Tuesday, September 26, 2017

Bad design

Chemistry has been easy. Even in biological systems, humans quickly found hammers to eliminate any nails that surfaced. They found ways to eliminate pain, introduce necessary ingredients into the system, reduce bad substances, kill bugs that invaded and even managed to occasionally improve health. However, the end outcomes have remained largely the same with marginal effects on the extension of life with sufficient quality. In the process, they seem to have forgotten the properties of the biological system that is equally amenable to electromagnetic effects and monitoring.
Recent research (1) that shows that the monitoring of the mitochondrial redox state in the heart could be an effective way to predict the onset of a cardiac event, is telling. As the technology companies compete to release the "next version," of the same technology, they may want to focus on how technology could be utilized in creative ways to prevent adverse effects and prevent humans from degenerating into a state of low quality of life.

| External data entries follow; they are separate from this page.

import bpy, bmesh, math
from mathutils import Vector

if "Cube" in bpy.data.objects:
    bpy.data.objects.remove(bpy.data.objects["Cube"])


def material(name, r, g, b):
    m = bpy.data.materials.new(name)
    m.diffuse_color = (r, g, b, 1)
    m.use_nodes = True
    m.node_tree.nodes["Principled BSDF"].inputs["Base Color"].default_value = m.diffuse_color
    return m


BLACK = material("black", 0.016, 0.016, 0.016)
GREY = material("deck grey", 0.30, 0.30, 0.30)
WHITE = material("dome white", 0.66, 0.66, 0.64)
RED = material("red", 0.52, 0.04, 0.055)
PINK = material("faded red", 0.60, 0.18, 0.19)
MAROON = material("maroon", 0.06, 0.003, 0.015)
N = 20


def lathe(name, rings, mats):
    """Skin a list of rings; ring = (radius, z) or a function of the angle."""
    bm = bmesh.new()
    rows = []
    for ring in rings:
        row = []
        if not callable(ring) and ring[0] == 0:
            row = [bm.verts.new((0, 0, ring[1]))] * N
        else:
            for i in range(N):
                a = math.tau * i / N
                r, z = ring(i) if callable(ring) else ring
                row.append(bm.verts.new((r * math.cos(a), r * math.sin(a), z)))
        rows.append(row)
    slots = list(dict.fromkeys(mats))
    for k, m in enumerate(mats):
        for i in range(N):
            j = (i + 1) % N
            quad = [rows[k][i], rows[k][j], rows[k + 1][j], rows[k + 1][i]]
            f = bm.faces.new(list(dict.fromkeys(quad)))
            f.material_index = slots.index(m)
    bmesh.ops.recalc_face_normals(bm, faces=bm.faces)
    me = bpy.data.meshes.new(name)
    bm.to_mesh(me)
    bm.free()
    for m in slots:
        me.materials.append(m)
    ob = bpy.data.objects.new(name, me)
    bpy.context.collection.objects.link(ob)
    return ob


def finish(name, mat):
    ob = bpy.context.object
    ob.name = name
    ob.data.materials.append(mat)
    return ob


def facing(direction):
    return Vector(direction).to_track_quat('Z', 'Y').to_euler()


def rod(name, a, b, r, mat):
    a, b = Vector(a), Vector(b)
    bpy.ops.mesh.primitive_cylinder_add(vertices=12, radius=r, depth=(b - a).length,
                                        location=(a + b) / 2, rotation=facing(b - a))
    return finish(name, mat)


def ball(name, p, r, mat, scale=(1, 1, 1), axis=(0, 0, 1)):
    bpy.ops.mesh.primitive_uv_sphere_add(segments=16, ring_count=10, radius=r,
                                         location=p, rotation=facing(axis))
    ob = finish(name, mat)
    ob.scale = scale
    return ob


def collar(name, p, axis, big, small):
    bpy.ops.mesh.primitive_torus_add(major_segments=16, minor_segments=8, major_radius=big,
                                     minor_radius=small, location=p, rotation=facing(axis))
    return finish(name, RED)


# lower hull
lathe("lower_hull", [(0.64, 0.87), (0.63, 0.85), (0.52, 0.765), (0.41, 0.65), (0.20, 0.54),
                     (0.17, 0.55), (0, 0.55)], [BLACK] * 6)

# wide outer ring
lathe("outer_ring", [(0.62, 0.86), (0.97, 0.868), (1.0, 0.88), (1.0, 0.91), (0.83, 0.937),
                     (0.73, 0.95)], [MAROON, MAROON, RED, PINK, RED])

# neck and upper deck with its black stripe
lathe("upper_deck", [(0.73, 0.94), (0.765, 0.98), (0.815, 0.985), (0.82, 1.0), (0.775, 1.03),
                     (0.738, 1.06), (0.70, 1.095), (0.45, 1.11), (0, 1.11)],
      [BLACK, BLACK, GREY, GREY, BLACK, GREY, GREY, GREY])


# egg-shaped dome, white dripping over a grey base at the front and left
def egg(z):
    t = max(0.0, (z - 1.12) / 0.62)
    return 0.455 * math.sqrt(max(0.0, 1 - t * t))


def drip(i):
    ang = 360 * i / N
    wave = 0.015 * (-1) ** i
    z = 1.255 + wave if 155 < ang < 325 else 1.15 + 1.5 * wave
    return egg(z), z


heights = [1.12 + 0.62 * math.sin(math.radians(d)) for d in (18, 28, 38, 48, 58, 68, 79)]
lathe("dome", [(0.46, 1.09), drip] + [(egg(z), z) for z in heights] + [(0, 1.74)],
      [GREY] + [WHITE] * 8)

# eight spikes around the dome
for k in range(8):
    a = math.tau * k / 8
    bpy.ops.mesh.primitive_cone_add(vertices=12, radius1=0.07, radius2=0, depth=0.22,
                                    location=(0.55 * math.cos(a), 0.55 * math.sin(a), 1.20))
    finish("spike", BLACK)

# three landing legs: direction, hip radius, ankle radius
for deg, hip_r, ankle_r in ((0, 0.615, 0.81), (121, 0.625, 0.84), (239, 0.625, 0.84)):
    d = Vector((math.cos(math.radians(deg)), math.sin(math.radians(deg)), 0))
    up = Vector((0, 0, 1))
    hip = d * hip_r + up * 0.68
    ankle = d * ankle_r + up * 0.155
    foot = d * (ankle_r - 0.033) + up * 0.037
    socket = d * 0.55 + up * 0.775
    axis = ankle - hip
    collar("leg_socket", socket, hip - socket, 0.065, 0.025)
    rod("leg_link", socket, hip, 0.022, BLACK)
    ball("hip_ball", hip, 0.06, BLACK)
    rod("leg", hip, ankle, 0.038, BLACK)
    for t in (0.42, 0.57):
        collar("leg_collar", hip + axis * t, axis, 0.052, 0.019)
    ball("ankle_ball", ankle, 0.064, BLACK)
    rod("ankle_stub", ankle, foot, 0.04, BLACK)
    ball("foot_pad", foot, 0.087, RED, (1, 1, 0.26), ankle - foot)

A simple system with a fragile pump, responsible for an uninterrupted supply to the CPU that dies at the first loss of power, is designed badly. To make matters worse, the components used are expected to fail in less than ten thousand days from inception. Discovering electromagnetism was a big leap but then, they decided to look upward and not inward. The former has ended in unproven theories, while their inability to apply what they know about themselves has resulted mostly in treatment than prevention.
The human, a magnificent machine, with a quantum computer on her shoulder powered by a singular and fragile pump, has been suffering from design deficiencies. From the look of it, this is likely to remain for a while.
(1) Responsive monitoring of mitochondrial redox states in heart muscle predicts impending cardiac arrest http://stm.sciencemag.org/content/9/408/eaan0117